This wasn’t bartender Valdez’s first shooting either. “I don’t know what to make of it,” he told The Kansas City Star, through tears. “A sad day for everybody who lost their lives and their families. How can you go into a place full of people and just start shooting?” He said he hugged his own niños Sunday morning, saying “pray to God I’m here.”
When a witness’s fiancé was shot, she tried to stop the bleeding and “held him till he took his last breath.”
Shay Celedon was at TKC with her best friend and her fiancé, both of whom have yet to be identified. Celedon said the two were waiting until after her niece’s quinceañera to get down to wedding planning hoping to tie the knot in October 2020. The three were enjoying their night until they witnessed the violent fight outside the bar. Celedon got a sinking feeling and decided to go home for fear that “something bad would happen.”
“None of it really seems real right now,” she told CNN. “We were sitting here yesterday evening having drinks with my best friend’s fiancé. I go home, go to bed, get woken up two hours later that he’s deceased, and she held him till he took his last breath, and tried to bring him back and keep pressure on his gunshot wound. And it was just one fatal shot that took him from us.”
Tequila Kansas City Bar “was a home away from home, you could say.”
Toni Maciel, 36, knew seven of the nine victims personally. While she returned to TKC the following day to be with her “TKC family” and community, she doesn’t feel safe anymore. Maciel knows the wife of the alleged shooter. During a karaoke night just two days prior, she witnessed him physically abuse his wife. Maciel intervened and asked him to leave. “This was a home away from home, you could say,” she told The Kansas City Star. “But after this, I don’t know what would happen with our community.”
Tequila Kansas City Bar hosted a vigil for the victim Sunday night at 7 p.m.

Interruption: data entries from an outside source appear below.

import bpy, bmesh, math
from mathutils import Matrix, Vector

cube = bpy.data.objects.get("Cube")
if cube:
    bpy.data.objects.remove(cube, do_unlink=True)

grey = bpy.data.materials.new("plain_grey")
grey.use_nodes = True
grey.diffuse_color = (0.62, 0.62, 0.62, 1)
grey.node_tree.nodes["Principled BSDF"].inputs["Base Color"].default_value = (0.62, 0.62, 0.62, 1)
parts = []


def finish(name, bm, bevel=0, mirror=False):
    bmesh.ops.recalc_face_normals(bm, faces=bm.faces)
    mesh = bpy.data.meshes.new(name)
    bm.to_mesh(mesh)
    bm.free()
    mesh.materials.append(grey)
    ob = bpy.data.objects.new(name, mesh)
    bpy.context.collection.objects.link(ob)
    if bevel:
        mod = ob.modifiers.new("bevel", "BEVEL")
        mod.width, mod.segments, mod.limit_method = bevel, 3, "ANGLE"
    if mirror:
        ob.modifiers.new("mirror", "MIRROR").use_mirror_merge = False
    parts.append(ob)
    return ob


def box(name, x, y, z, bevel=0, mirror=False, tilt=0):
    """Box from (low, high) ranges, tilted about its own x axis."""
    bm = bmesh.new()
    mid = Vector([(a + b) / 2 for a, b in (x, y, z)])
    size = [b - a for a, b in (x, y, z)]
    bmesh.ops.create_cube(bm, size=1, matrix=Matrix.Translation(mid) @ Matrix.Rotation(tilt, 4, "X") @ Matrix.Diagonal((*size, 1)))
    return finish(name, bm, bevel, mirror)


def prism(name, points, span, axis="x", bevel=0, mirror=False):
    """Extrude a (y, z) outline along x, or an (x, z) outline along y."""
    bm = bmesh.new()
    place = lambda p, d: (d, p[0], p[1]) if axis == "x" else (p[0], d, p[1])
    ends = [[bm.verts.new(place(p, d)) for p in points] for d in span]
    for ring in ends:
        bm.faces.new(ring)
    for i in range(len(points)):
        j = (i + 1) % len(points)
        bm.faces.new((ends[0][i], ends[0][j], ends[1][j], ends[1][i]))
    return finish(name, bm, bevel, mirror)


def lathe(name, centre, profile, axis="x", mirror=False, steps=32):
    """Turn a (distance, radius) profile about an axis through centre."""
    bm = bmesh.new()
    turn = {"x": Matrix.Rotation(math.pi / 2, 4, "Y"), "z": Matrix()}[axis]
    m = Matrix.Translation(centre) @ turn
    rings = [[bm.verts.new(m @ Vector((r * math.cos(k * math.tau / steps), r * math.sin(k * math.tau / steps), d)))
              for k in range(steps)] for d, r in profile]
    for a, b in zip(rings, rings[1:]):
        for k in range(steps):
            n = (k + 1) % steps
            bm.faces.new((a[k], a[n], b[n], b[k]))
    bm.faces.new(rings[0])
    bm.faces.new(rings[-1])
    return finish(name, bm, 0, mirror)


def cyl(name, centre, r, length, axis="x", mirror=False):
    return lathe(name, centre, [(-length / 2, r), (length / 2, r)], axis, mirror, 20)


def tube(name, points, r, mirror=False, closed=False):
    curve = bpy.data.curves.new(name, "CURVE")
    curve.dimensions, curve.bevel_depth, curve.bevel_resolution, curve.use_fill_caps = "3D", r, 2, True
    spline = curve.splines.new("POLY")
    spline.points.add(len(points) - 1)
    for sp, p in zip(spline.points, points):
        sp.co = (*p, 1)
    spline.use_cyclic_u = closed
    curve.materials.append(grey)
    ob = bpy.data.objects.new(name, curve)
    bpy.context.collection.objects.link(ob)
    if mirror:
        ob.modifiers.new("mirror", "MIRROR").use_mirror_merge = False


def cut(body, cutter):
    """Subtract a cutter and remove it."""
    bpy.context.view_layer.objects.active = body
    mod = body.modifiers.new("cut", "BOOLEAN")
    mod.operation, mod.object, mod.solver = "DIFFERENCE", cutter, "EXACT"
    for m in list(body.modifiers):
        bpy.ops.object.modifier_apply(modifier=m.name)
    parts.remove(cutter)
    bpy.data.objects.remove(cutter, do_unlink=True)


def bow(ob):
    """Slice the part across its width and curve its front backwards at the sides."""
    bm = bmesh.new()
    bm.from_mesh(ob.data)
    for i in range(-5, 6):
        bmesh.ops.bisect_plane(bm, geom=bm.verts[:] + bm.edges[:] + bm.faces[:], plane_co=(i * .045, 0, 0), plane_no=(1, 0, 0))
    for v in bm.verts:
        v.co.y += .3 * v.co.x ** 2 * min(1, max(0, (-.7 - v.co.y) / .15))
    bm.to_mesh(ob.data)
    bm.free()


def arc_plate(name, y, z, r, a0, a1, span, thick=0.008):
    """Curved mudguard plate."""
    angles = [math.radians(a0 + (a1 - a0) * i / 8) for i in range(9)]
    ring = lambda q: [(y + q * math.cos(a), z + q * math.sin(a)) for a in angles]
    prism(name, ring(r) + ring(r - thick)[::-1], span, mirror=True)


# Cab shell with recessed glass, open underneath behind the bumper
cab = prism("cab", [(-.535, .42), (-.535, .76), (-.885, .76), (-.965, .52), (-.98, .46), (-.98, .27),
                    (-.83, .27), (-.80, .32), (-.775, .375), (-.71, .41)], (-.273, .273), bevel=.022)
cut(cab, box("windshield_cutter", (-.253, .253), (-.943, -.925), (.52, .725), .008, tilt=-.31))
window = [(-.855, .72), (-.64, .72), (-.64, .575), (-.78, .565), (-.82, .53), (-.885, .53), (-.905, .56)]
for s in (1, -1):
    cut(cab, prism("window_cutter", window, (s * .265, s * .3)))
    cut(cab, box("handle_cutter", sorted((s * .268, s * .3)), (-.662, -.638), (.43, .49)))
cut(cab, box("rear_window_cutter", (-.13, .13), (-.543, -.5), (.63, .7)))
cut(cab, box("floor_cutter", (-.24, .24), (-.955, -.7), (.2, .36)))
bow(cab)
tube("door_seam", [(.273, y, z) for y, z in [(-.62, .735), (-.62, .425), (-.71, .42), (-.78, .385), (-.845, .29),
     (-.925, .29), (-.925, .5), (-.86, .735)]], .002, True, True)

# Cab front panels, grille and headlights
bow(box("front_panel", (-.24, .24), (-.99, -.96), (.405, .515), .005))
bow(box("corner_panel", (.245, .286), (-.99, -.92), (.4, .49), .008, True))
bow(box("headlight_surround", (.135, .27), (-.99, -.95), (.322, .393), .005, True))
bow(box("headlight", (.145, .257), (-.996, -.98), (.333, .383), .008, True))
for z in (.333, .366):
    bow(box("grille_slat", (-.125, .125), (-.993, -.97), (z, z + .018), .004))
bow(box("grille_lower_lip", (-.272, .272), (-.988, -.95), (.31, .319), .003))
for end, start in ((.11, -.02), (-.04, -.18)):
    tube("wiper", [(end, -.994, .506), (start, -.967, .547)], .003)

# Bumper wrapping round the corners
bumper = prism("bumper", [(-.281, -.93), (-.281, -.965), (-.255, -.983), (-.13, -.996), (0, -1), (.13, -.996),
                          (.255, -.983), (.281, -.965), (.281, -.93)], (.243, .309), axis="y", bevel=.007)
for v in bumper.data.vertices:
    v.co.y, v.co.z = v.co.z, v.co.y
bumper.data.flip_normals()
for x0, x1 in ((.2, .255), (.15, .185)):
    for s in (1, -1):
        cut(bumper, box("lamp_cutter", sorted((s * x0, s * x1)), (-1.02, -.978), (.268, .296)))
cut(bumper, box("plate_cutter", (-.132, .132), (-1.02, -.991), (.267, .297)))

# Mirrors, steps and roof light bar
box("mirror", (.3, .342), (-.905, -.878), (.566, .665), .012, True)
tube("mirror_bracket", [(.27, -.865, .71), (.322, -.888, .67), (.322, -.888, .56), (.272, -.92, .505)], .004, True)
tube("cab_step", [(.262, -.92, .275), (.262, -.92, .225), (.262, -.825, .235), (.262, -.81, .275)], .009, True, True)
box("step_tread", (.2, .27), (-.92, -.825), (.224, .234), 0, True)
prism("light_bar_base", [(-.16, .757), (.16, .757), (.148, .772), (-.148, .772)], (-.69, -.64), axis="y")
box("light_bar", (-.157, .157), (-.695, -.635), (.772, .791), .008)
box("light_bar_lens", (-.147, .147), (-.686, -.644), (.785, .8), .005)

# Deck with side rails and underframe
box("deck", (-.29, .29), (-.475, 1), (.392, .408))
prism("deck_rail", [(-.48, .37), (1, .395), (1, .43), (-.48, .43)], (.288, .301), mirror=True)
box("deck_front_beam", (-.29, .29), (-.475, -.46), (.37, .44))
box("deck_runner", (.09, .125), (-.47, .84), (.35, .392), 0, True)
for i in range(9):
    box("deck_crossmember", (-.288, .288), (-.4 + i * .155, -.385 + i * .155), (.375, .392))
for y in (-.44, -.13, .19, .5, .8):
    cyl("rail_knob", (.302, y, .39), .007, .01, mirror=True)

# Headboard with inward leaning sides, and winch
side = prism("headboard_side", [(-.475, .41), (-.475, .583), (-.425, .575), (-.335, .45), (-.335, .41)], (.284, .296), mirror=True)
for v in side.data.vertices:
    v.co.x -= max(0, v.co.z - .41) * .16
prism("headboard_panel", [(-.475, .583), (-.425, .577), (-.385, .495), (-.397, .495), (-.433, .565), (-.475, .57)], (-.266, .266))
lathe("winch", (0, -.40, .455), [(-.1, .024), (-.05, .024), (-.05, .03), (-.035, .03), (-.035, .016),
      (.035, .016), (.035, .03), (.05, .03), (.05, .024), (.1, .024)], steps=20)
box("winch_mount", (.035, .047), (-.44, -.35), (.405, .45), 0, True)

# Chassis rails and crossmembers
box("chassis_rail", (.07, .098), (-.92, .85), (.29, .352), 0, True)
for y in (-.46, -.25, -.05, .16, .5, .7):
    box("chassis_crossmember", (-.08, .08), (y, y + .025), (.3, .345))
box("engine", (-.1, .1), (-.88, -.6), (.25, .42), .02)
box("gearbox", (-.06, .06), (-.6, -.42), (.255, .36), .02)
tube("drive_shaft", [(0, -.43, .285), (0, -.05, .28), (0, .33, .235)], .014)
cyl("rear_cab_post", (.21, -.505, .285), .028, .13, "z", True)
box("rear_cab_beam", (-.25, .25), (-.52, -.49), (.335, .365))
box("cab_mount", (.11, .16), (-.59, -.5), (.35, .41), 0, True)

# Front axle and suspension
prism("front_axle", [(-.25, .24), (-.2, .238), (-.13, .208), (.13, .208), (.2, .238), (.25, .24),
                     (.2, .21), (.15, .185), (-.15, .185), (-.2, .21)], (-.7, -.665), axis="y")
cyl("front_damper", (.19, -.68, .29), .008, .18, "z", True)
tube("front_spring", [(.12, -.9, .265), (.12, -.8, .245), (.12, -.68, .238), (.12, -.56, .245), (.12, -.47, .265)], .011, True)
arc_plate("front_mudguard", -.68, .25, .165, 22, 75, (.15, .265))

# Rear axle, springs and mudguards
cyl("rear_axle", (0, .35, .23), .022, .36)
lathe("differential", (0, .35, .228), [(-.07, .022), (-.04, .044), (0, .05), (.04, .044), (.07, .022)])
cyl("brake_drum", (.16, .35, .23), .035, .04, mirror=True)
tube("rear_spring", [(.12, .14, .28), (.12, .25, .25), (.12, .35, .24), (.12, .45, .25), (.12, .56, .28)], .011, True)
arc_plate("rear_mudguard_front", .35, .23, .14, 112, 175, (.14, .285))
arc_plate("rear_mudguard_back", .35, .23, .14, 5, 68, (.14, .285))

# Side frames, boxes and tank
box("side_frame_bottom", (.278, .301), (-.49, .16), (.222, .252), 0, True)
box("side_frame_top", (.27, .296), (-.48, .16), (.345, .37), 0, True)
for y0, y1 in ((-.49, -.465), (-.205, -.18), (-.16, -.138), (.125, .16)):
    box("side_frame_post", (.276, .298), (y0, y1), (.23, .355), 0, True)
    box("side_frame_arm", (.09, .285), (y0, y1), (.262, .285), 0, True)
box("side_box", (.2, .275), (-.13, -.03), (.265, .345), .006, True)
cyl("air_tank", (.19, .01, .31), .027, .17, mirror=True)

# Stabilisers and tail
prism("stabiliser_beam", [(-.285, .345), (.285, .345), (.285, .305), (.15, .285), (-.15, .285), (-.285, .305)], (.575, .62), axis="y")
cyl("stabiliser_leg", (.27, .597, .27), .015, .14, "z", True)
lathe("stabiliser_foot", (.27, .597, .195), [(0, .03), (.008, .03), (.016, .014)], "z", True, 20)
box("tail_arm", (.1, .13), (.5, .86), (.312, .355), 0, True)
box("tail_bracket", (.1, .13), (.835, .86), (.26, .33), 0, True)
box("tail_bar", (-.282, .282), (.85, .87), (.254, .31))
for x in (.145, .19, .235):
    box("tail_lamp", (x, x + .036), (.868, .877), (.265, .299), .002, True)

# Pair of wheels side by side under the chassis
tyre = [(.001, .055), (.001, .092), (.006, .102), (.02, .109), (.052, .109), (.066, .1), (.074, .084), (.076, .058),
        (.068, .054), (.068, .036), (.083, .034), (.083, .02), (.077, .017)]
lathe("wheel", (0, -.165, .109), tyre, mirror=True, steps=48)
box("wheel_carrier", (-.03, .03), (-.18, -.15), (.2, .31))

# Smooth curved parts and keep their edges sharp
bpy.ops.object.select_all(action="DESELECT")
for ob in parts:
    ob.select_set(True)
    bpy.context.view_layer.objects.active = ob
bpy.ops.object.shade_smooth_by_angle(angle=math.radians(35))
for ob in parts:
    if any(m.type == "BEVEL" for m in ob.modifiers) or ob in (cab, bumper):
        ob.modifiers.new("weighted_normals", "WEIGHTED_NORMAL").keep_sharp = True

As we report on this story, the community is gathering around TKC to pay vigil to the deceased. Kansas Governor Laura Kelly released a statement saying she continues “to be frustrated that these mass shootings and killings occur with regular frequency. Our nation has an obligation to address this ongoing public health crisis.”